into the hands of de Percy and de Clifford. Such serious precaution would scarcely have been taken in the Earl's case, unless he had been regarded as the most dangerous conspirator, pushing his own claim to the throne.
Wallace the landless bore no share in the submission of Irvine. Leaving his wealthy colleagues to make the best terms for themselves and their possessions which they might obtain from their Norman friends, he withdrew with all who would follow him into Selkirk forest. On July 23d, Sir Hugh de Cressingham wrote from Berwick to King Edward, informing him that Wallace was still holding out. Hailes mentions Sir Andrew de Moray of Bothwell as the only baron who supported him at this time; but this is an error. In the first place, the titular lord of Bothwell (for the barony had been confiscated by Edward) was Sir William de Moray, an old man living in Lincolnshire by order of the king, in extreme poverty, and subsisting on an allowance from the English Exchequer. In the second place, Wallace's companion was not the knight, Sir Andrew de Moray, but his son, an esquire.

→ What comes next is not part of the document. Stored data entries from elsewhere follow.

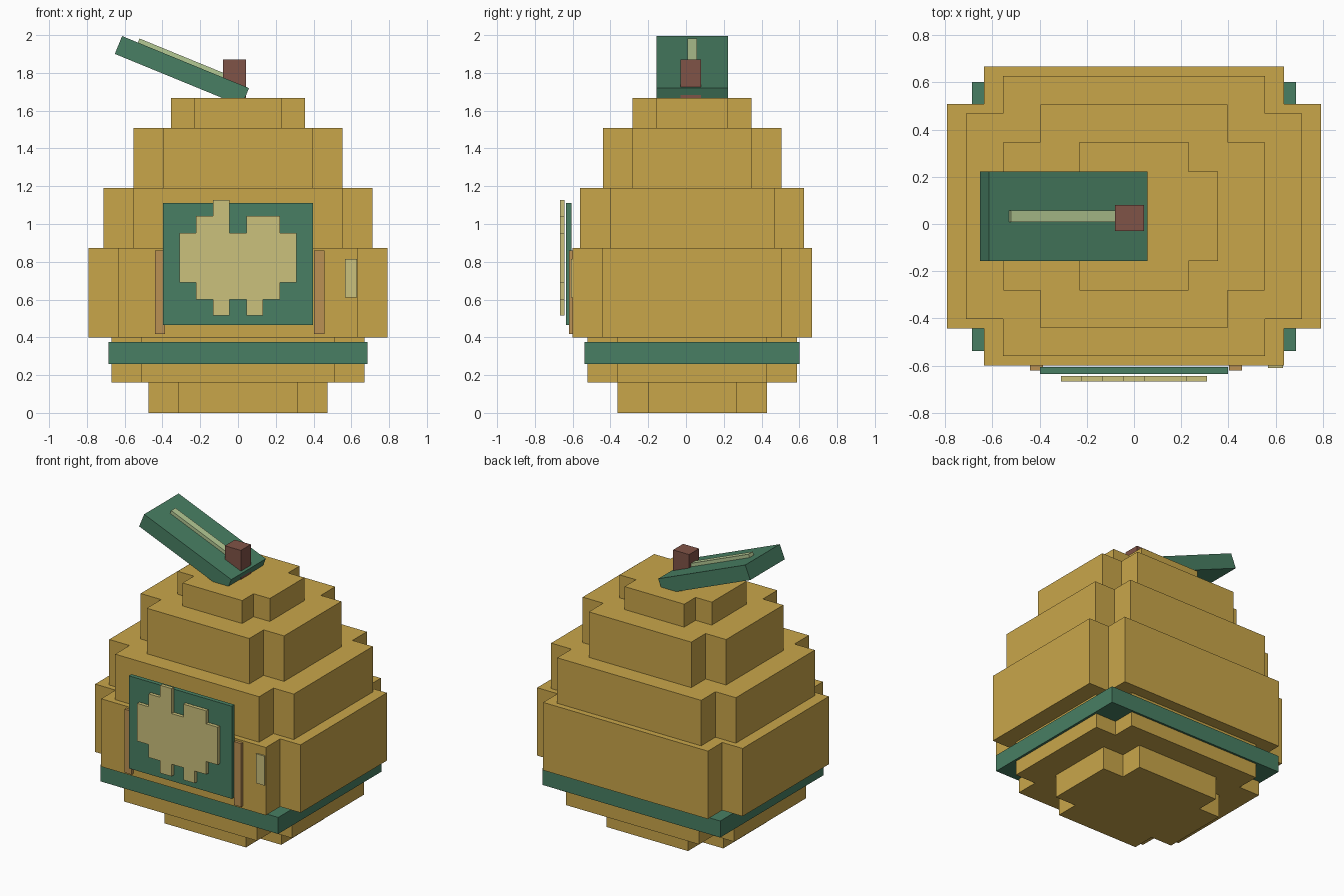
import bpy, bmesh, math
from mathutils import Matrix, Vector

cube = bpy.data.objects.get("Cube")
if cube:
    bpy.data.objects.remove(cube, do_unlink=True)


def material(name, rgb):
    lin = [((c / 255 + 0.055) / 1.055) ** 2.4 for c in rgb] + [1.0]
    m = bpy.data.materials.new(name)
    m.use_nodes = True
    m.diffuse_color = lin
    m.node_tree.nodes["Principled BSDF"].inputs["Base Color"].default_value = lin
    return m


GOLD = material("golden_yellow", (201, 166, 74))
GREEN = material("leaf_green", (72, 127, 99))
CREAM = material("pale_cream", (203, 193, 124))
TAN = material("tan_brown", (187, 145, 84))
BROWN = material("stem_brown", (128, 83, 71))
PALE_GREEN = material("pale_green", (180, 200, 148))


def prism(name, points, direction, mat):
    """Extrude a closed outline of 3D points along a direction."""
    bm = bmesh.new()
    face = bm.faces.new([bm.verts.new(p) for p in points])
    ext = bmesh.ops.extrude_face_region(bm, geom=[face])
    top = [g for g in ext["geom"] if isinstance(g, bmesh.types.BMVert)]
    bmesh.ops.translate(bm, verts=top, vec=Vector(direction))
    bmesh.ops.recalc_face_normals(bm, faces=bm.faces[:])
    return finish(name, bm, mat)


def box(name, lo, hi, mat, matrix=Matrix()):
    """Box between two corners, optionally placed by a matrix."""
    lo, hi = Vector(lo), Vector(hi)
    bm = bmesh.new()
    bmesh.ops.create_cube(bm, size=1)
    bmesh.ops.scale(bm, vec=hi - lo, verts=bm.verts[:])
    bmesh.ops.translate(bm, vec=(lo + hi) / 2, verts=bm.verts[:])
    obj = finish(name, bm, mat)
    obj.matrix_world = matrix
    return obj


def finish(name, bm, mat):
    mesh = bpy.data.meshes.new(name)
    bm.to_mesh(mesh)
    bm.free()
    mesh.materials.append(mat)
    obj = bpy.data.objects.new(name, mesh)
    bpy.context.collection.objects.link(obj)
    return obj


# Stepped body: notched-corner tiers (x outer, x inner, y outer, y inner, z low, z high)
CY = 0.033
tiers = {
    "base_tier": (0.475, 0.315, 0.395, 0.235, 0.0, 0.16),
    "lower_tier": (0.67, 0.512, 0.555, 0.395, 0.16, 0.40),
    "main_tier": (0.792, 0.635, 0.633, 0.475, 0.40, 0.873),
    "upper_tier": (0.712, 0.555, 0.593, 0.435, 0.873, 1.19),
    "shoulder_tier": (0.553, 0.395, 0.473, 0.315, 1.19, 1.507),
    "crown_tier": (0.355, 0.23, 0.315, 0.19, 1.507, 1.667),
}
for name, (xo, xi, yo, yi, z0, z1) in tiers.items():
    quarter = [(xo, yi), (xi, yi), (xi, yo)]
    half = quarter + [(-x, y) for x, y in reversed(quarter)]
    outline = half + [(-x, -y) for x, y in half]
    prism(name, [(x, y + CY, z0) for x, y in outline], (0, 0, z1 - z0), GOLD)

# Band around the lower body
box("green_band", (-0.686, -0.537, 0.26), (0.686, 0.602, 0.375), GREEN)

# Front door panel, side posts and small window
box("door_panel", (-0.397, -0.635, 0.465), (0.397, -0.605, 1.11), GREEN)
for side, x in (("right", -0.413), ("left", 0.43)):
    box(side + "_door_post", (x - 0.027, -0.62, 0.418), (x + 0.027, -0.59, 0.86), TAN)
box("small_window", (0.567, -0.61, 0.61), (0.63, -0.59, 0.815), CREAM)

# Stepped emblem on the panel, outlined from columns (low z, high z)
edges = [-0.31, -0.222, -0.133, -0.045, 0.045, 0.133, 0.222, 0.31]
spans = [(0.69, 0.953), (0.60, 1.043), (0.515, 1.127), (0.60, 0.953),
         (0.515, 1.043), (0.60, 1.043), (0.69, 0.953)]
upper, lower = [], []
for i, (z0, z1) in enumerate(spans):
    for x in edges[i:i + 2]:
        upper.append((x, -0.643, z1))
        lower.append((x, -0.643, z0))
path = upper + lower[::-1]
path = [p for i, p in enumerate(path) if p != path[i - 1]]
prism("door_emblem", path, (0, -0.024, 0), CREAM)

# Stem and tilted leaf with its rib
box("stem", (-0.08, -0.03, 1.65), (0.043, 0.08, 1.87), BROWN)
tilt = Matrix.Translation((-0.297, CY, 1.81)) @ Matrix.Rotation(math.radians(22.3), 4, "Y")
box("leaf", (-0.363, -0.19, -0.051), (0.363, 0.19, 0.051), GREEN, tilt)
box("leaf_rib", (-0.273, -0.024, 0.04), (0.24, 0.024, 0.074), PALE_GREEN, tilt)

Both had been taken prisoners at Dunbar in 1296; Sir Andrew was still confined in the Tower, but his son had been released from Chester Castle, for on August 28, 1297, he received a safe-conduct to visit his father in the Tower. Of this he can have made no use, for he

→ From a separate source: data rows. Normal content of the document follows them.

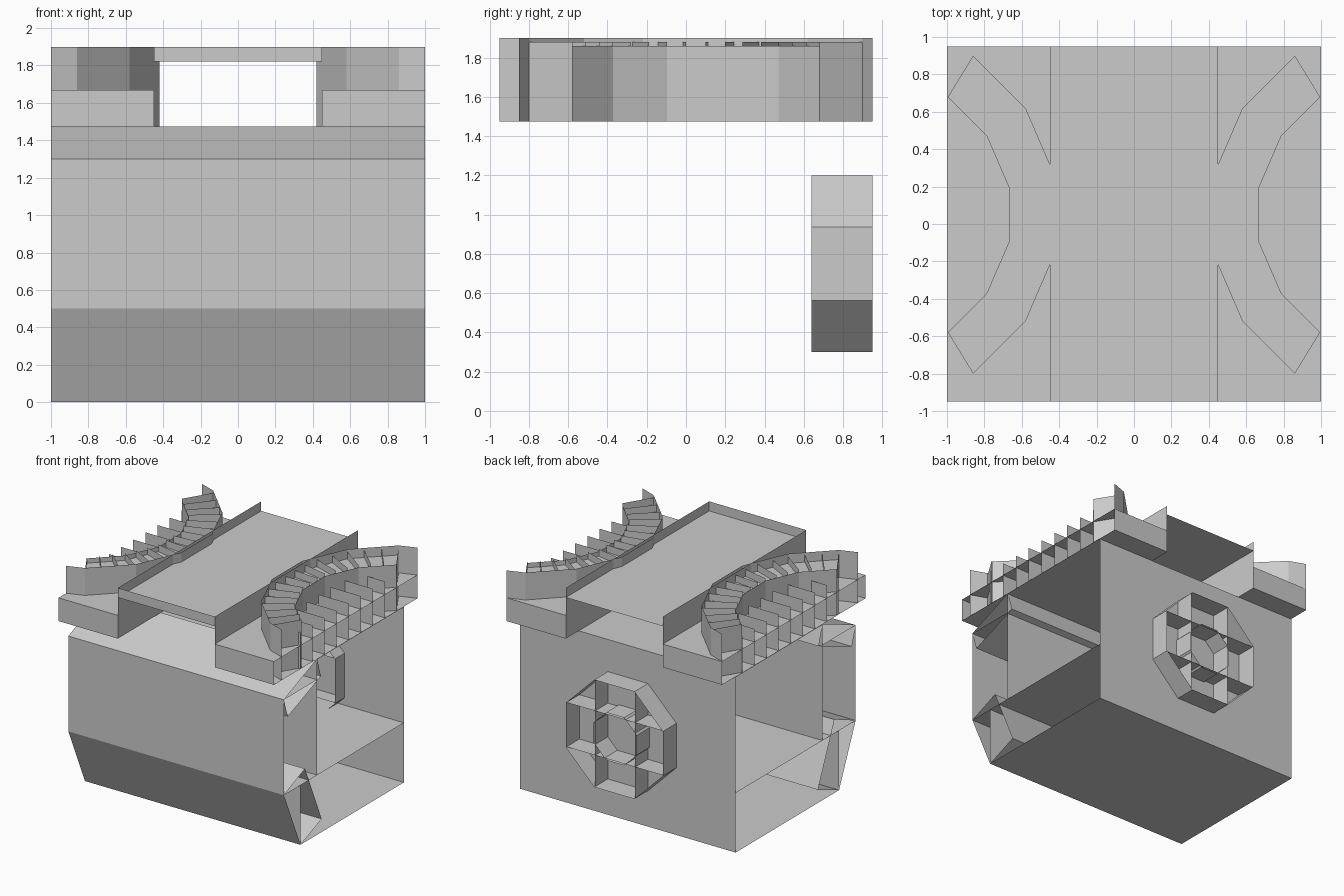
import bpy
import bmesh
import math
from mathutils import Vector

cube = bpy.data.objects.get("Cube")
if cube:
    bpy.data.objects.remove(cube, do_unlink=True)

grey = bpy.data.materials.new("plain grey")
grey.use_nodes = True
grey.diffuse_color = (0.6, 0.6, 0.6, 1)
grey.node_tree.nodes["Principled BSDF"].inputs["Base Color"].default_value = (0.6, 0.6, 0.6, 1)


def finish(name, bm, mirror=False):
    bmesh.ops.recalc_face_normals(bm, faces=bm.faces[:])
    mesh = bpy.data.meshes.new(name)
    bm.to_mesh(mesh)
    bm.free()
    mesh.materials.append(grey)
    obj = bpy.data.objects.new(name, mesh)
    bpy.context.scene.collection.objects.link(obj)
    if mirror:
        obj.modifiers.new("Mirror", "MIRROR").use_mirror_merge = False
    return obj


def sweep(bm, path, axis, start, end, closed=False):
    """Sweep a 2D path along an axis, leaving its ends open."""
    def row(depth):
        verts = []
        for p in path:
            co = list(p)
            co.insert(axis, depth)
            verts.append(bm.verts.new(co))
        return verts
    a, b = row(start), row(end)
    n = len(path)
    for i in range(n if closed else n - 1):
        j = (i + 1) % n
        bm.faces.new((a[i], a[j], b[j], b[i]))


def sheet(name, paths, axis, start, end, closed=False, mirror=False):
    bm = bmesh.new()
    for path in paths:
        sweep(bm, path, axis, start, end, closed)
    return finish(name, bm, mirror)


def tube(name, path):
    return sheet(name, [path], 0, -1, 1, closed=True)


# Body: open-ended boxes running across the width (y, z sections)
tube("lower_body", [(-0.6, 0), (0.77, 0), (0.77, 0.5), (-0.6, 0.5)])
tube("cabin", [(-0.38, 0.5), (0.77, 0.5), (0.77, 1.47), (-0.38, 1.47)])
tube("front_panel", [(-0.82, 0.5), (-0.38, 0.5), (-0.38, 1.3), (-0.82, 1.3)])
tube("front_skirt", [(-0.82, 0.5), (-0.54, 0.615), (-0.32, 0.11), (-0.6, 0)])
tube("sloped_hood", [(-0.82, 1.3), (-0.38, 1.475), (-0.33, 1.31), (-0.77, 1.14)])


# Octagonal wheel on the back wall
def octagon(apothem):
    r = apothem / math.cos(math.pi / 8)
    return [(r * math.cos(math.pi * (i + 0.5) / 4), 0.75 + r * math.sin(math.pi * (i + 0.5) / 4))
            for i in range(8)]


sheet("back_wheel_rim", [octagon(0.45)], 1, 0.64, 0.95, closed=True)
sheet("back_wheel_hub", [octagon(0.2)], 1, 0.66, 0.94, closed=True)
bars = []
for s in (-0.186, 0.186):
    bars += [[(s, 0.3), (s, 1.2)], [(-0.45, 0.75 + s), (0.45, 0.75 + s)]]
sheet("back_wheel_bars", bars, 1, 0.65, 0.94)

# Central roof tray with side rails and a front lip
sheet("roof_tray", [[(-0.45, 1.82), (0.45, 1.82)]], 1, -0.95, 0.95)
sheet("roof_front_lip", [[(-0.45, -0.95), (0.45, -0.95)]], 2, 1.82, 1.9)
sheet("roof_side_walls", [[(0.45, -0.95), (0.45, 0.95)]], 2, 1.475, 1.9, mirror=True)

# Side wings
sheet("wing_plates", [[(0.45, z), (1, z)] for z in (1.475, 1.67)], 1, -0.95, 0.95, mirror=True)
sheet("wing_ends", [[(0.45, y), (1, y)] for y in (-0.95, 0.95)], 2, 1.475, 1.67, mirror=True)

# Curved cell rows on the wings
arc = [Vector(p) for p in ((1, -0.85), (0.86, -0.8), (0.58, -0.52), (0.42, -0.15),
                           (0.42, 0.25), (0.58, 0.62), (0.86, 0.9), (1, 0.95))]
hub = Vector((1.38, 0.05))


def inward(p):
    q = hub + (p - hub) * 0.74
    if q.x > 1:
        q = p + (q - p) * ((1 - p.x) / (q.x - p.x))
    return q


inner = [inward(p) for p in arc[1:-1]]
sheet("arc_outer_wall", [arc], 2, 1.475, 1.9, mirror=True)
sheet("arc_inner_wall", [inner], 2, 1.475, 1.86, mirror=True)

spokes = []
for p, q in zip(arc[1:-2], arc[2:-1]):
    spokes += [[p.lerp(q, t), inward(p.lerp(q, t))] for t in (0, 0.33, 0.67)]
spokes.append([arc[-2], inner[-1]])
sheet("arc_radial_walls", spokes, 2, 1.475, 1.88, mirror=True)

bm = bmesh.new()
for i in range(len(inner) - 1):
    quad = (arc[i + 1], arc[i + 2], inner[i + 1], inner[i])
    bm.faces.new([bm.verts.new((p.x, p.y, 1.82)) for p in quad])
finish("arc_floor", bm, mirror=True)

# Slats along the open outer sides
slats = [[(0.72, -0.6 + 0.16 * i), (1, -0.6 + 0.16 * i)] for i in range(9)]
sheet("wing_slats", slats, 2, 1.475, 1.78, mirror=True)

- This forest was at that time reckoned as extending from Selkirk, through Clydesdale, to the borders of Ayrshire.
- Bain, ii., 238.
- Ibid., 177, 246.